The 2018 Emmy Awards Far From Solved Hollywood's Diversity Issue

On Monday, the 70th Annual Primetime Emmy Awards aired live on NBC and I followed along on Twitter under my desk during a Monday evening Communications class. On Tuesday, I sat down to watch the show on Hulu, one day later than everyone else, blissfully, with no commercials.

As a lover of all things entertainment, especially television, watching awards shows has become one of my favorite pastimes. In the years since the #OscarsSoWhite and #TimesUp movements, Hollywood has faced enormous pressure from the entertainment community, the media, and the public to foster diversity in all areas of production. As a way to address the issue of diversity, or lack-there-of, the 2018 Emmy hosts, producers and directors made the ill-advised decision to build the show’s theme around diversity. Although this move was strategic in the way it was translated throughout the telecast, based on the lineup of nominees, presenters, and winners, I don’t believe the Academy of Television got the memo.

The 2018 Primetime Emmy Awards began with a humorous, yet uncomfortable, musical number staring, Kate McKinnon, Keenan Thompson, Kristen Bell, Sterling K Brown, Ricky Martin, Tituss Burgess, John Legend, RuPaul and, briefly, Andy Samberg. The performance, called “We Solved It," was a cheery, satirical commentary on the "we’ve come a long way" conceptual Band-Aid that many people tend to slap on the topic of representation. Throughout the song, performers referenced the attention being drawn to the few shows telling more diverse stories and poked fun at the tokenizing nature of the industry by deploying a dance group they named the “One of Each” dancers (one dancer of each race) dressed in a rainbow of La La Land-esque costumes.

I can confirm: the intro had humor. It was funny, only to the credit of the writers and performers of the song; it was a perfect lineup of talented comedians and entertainers. However the message itself was uncomfortable. Underrepresented communities do not want to hear jokes about how they are underrepresented. The entertainment industry has been doing this for years and during this decisive time, the bit has honestly gotten old.

The same goes for the evening’s hosts. Colin Jost and Michael Che essentially delivered a two hour long extension of their SNL "Weekend Update" segment, complete with a dry delivery of sad realities set to a laugh track that’s meant to lighten the mood for the next joke.

About 30 minutes into my commercial-less viewing, I couldn't shake my discomfort in the more obvious oversight of representation during the show. Between the opening number, the hosts’ introduction and the first few award categories, not one woman of color had even touched the stage so far. I hoped during an opening number about diversity, there would be an effort to feature the widest range of diversity possible. Instead, we saw two white women, six men of color, two gay men and a straight white man. Sandra Oh, the first Asian woman to be nominated for an Emmy in the lead actress category, was featured during the opening, but only as a prop to deliver a punchline from the audience.

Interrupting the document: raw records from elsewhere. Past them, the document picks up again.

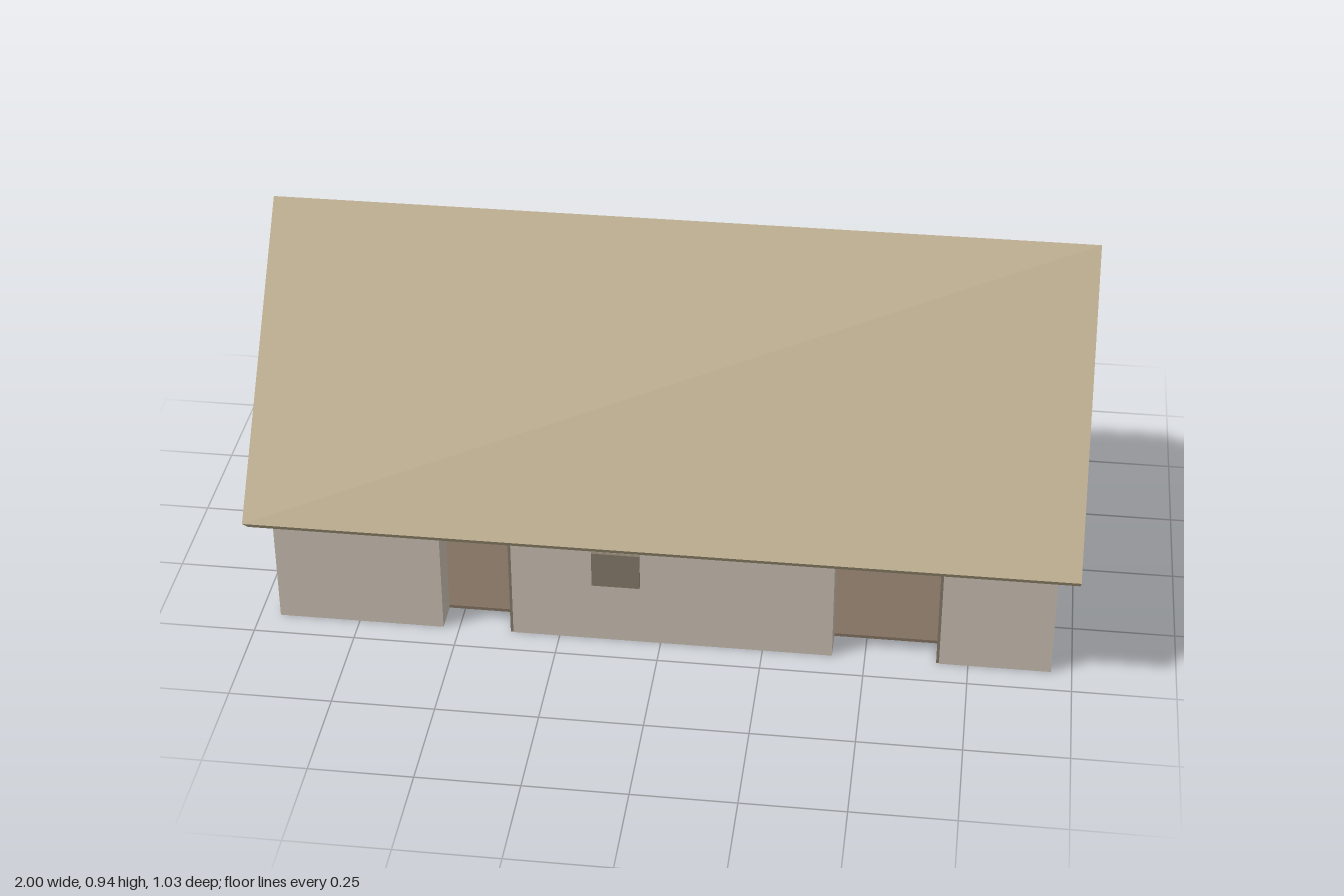
import * as THREE from 'three';

const flat = (name, color) => {
  const m = new THREE.MeshStandardMaterial({ color });
  m.name = name;
  return m;
};

export function createModel() {
  const house = new THREE.Group();
  house.name = 'house';
  const plaster = flat('plaster', 0xc8beb0);
  const thatch = flat('thatch', 0xb8a888);
  const wood = flat('wood', 0x85796a);
  const earth = flat('earth', 0x807060);

  const add = (name, geometry, material) => {
    const mesh = new THREE.Mesh(geometry, material);
    mesh.name = name;
    house.add(mesh);
    return mesh;
  };
  // Box given by its limits on each axis
  const box = (name, material, [x0, x1], [y0, y1], [z0, z1]) => {
    const mesh = add(name, new THREE.BoxGeometry(x1 - x0, y1 - y0, z1 - z0), material);
    mesh.position.set((x0 + x1) / 2, (y0 + y1) / 2, (z0 + z1) / 2);
    return mesh;
  };
  // Cross-section of [z, y] points swept along x
  const section = (name, material, points, x0, x1) => {
    const shape = new THREE.Shape(points.map(([z, y]) => new THREE.Vector2(-z, y)));
    const geometry = new THREE.ExtrudeGeometry(shape, { depth: x1 - x0, bevelEnabled: false });
    geometry.rotateY(Math.PI / 2).translate(x0, 0, 0);
    return add(name, geometry, material);
  };

  const halfX = 0.95, halfZ = 0.43, thick = 0.08, eave = 0.33;
  const inX = halfX - thick, inZ = halfZ - thick;

  // Gable walls
  const gable = [[halfZ, 0], [halfZ, eave], [0, 0.868], [-halfZ, eave], [-halfZ, 0]];
  section('leftGableWall', plaster, gable, inX, halfX);
  section('rightGableWall', plaster, gable, -halfX, -inX);

  // Back wall, and front wall broken by two doorways
  box('backWall', plaster, [-inX, inX], [0, eave], [-halfZ, -inZ]);
  const doorways = [[-0.54, -0.365], [0.42, 0.68]];
  let start = -inX;
  for (const [x0, x1] of doorways) {
    box('frontWall', plaster, [start, x0], [0, eave], [inZ, halfZ]);
    box('doorLintel', wood, [x0, x1], [0.31, eave], [inZ, halfZ + 0.003]);
    box('doorJamb', wood, [x1 - 0.007, x1], [0, 0.31], [inZ, halfZ - 0.002]);
    start = x1;
  }
  box('frontWall', plaster, [start, inX], [0, eave], [inZ, halfZ]);

  // Floor and shutter
  box('floor', earth, [-inX, inX], [0, 0.008], [-inZ, inZ]);
  box('windowShutter', wood, [-0.167, -0.05], [0.165, 0.26], [halfZ, halfZ + 0.008]);

  // Two sloping roof slabs meeting at the ridge
  section('roof', thatch, [
    [0.515, 0.33], [0, 0.945], [-0.515, 0.33],
    [-0.47, 0.29], [0, 0.884], [0.47, 0.29],
  ], -1, 1);

  return house;
}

To say the least, the overall presentation of this year’s Primetime Emmy Awards was disappointing. But let’s take a look at the winners: 

The majority of Emmy winners were white men and when they weren't men, they were still white. Of the 20 individual primetime categories, only three winners were people of color, Regina King, Thandie Newton, and Darren Criss, all of whom seemed genuinely unsuspecting and demonstrated in their acceptance that the odds were not in their favor. The 2018 Emmy Awards certainly did not “solve it” and based on the outcomes and approach to the issue during the award show, this year was not a step forward in the effort to increase diversity.

Representation matters in all industries. In the last 60 years we have made progress by including different people from all walks of life in the work we do and the stories we tell. However, in the entertainment industry especially, the stories and voices that we share have the power to impact our societies and and start conversations that foster connectivity instead of divisiveness. Award shows like the Emmy's, and the industry they promote, must do better. 


(Image Credit: 1, 2, 3, 4, 5)